## EXERCISE DATA
╔══

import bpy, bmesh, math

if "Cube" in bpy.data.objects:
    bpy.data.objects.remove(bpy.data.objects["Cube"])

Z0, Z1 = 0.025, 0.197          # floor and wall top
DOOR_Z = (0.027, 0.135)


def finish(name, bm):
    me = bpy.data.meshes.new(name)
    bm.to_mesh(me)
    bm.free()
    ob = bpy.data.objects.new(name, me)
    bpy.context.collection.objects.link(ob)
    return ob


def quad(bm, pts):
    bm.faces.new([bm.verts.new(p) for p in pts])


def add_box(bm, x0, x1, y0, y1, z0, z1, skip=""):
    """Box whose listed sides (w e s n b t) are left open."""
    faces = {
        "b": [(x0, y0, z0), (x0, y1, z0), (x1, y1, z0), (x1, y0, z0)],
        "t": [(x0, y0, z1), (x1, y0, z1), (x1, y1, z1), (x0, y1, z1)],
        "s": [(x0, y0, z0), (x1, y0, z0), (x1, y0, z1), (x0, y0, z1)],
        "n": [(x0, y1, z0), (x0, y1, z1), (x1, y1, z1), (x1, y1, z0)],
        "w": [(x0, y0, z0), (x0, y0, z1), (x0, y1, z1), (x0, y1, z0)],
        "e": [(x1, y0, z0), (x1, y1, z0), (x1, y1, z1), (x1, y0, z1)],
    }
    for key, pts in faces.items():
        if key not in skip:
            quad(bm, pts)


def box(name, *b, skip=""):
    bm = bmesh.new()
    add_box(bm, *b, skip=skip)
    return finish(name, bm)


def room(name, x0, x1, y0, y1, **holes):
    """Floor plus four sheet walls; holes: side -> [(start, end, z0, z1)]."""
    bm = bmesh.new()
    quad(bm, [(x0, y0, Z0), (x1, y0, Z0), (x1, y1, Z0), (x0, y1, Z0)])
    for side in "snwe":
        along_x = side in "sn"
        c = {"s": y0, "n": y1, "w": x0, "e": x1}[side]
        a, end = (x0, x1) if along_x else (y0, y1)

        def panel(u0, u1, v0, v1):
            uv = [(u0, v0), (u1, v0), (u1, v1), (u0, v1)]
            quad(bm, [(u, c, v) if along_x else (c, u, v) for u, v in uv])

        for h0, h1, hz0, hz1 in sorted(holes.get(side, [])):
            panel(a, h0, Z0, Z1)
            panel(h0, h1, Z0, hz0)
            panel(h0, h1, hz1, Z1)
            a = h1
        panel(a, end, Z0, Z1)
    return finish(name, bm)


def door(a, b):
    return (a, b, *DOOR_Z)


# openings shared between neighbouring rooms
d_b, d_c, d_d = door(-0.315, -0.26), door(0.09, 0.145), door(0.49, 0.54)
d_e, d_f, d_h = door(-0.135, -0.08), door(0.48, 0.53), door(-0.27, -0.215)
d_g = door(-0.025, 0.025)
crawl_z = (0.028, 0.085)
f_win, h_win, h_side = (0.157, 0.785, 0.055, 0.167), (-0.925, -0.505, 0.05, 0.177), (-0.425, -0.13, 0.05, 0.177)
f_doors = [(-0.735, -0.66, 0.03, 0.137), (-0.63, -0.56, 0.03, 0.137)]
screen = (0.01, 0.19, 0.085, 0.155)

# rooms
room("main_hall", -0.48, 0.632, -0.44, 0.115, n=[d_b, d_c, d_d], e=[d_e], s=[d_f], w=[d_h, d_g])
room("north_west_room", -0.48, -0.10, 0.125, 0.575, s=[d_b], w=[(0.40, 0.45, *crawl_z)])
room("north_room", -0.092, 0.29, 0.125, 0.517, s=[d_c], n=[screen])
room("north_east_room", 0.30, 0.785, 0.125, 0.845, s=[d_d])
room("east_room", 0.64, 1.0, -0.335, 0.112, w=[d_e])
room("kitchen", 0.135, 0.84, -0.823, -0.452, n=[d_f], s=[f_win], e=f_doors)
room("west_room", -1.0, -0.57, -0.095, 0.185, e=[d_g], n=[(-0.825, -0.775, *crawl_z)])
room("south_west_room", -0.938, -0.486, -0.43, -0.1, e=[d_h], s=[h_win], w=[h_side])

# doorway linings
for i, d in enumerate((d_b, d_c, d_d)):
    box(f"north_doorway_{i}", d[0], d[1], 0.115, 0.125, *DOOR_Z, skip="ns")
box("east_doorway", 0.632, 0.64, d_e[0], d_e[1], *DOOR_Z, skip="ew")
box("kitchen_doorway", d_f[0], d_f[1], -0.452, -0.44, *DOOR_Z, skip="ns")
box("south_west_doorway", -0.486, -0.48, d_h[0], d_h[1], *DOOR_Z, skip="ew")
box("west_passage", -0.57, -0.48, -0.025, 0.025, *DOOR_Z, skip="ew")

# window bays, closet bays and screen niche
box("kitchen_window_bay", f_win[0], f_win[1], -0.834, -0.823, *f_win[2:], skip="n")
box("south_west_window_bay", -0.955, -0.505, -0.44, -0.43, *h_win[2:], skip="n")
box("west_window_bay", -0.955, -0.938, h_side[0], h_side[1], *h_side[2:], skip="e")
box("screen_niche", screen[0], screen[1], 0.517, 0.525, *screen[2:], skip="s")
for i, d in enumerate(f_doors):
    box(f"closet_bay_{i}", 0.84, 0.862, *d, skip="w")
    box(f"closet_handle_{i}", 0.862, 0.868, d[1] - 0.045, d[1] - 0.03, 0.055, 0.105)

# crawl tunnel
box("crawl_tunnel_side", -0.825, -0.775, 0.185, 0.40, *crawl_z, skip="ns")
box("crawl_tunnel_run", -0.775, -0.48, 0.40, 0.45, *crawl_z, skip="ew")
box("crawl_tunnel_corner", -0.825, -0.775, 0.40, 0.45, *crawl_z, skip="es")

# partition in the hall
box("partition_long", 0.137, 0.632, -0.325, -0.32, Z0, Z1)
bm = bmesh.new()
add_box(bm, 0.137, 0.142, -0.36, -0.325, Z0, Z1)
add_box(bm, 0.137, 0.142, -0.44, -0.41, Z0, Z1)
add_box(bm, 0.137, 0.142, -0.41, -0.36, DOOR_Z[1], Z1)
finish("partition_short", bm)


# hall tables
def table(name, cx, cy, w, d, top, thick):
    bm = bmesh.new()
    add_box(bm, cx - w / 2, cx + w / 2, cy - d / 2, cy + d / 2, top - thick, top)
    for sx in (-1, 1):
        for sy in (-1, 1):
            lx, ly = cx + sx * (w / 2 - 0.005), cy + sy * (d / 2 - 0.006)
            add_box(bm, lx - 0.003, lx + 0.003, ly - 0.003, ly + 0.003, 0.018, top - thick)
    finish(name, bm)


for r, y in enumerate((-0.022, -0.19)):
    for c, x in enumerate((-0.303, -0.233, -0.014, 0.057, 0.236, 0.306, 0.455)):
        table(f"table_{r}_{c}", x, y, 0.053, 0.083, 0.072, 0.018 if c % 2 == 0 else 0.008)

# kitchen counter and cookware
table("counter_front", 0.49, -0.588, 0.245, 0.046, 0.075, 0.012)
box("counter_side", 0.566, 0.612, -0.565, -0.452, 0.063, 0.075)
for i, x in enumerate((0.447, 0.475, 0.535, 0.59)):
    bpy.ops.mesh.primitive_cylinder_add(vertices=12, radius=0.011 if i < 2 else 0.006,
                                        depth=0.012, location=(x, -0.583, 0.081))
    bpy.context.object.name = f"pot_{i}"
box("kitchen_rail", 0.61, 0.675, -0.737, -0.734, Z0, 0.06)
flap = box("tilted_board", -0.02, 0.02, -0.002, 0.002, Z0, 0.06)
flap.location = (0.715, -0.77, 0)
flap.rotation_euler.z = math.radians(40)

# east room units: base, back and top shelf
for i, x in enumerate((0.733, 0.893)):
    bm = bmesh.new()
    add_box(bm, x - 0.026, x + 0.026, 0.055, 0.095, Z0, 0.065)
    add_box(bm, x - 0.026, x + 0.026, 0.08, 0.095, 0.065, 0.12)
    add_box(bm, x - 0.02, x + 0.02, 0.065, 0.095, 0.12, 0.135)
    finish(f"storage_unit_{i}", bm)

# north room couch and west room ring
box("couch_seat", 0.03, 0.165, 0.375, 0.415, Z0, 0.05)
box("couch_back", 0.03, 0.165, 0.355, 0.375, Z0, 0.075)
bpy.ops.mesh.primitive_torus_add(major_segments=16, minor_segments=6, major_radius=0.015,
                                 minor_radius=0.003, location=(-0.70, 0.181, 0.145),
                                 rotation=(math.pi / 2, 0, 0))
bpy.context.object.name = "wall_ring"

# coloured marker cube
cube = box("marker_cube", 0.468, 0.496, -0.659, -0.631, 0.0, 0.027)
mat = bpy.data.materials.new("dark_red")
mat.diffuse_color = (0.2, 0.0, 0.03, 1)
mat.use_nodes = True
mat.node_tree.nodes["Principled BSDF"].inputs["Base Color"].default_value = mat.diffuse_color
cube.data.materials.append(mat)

╚══

## REQUIRED ACTION
Find the word "panel" in the entries and show each line where it is found.

## ANSWER BELOW
        def panel(u0, u1, v0, v1):
            panel(a, h0, Z0, Z1)
            panel(h0, h1, Z0, hz0)
            panel(h0, h1, hz1, Z1)
        panel(a, end, Z0, Z1)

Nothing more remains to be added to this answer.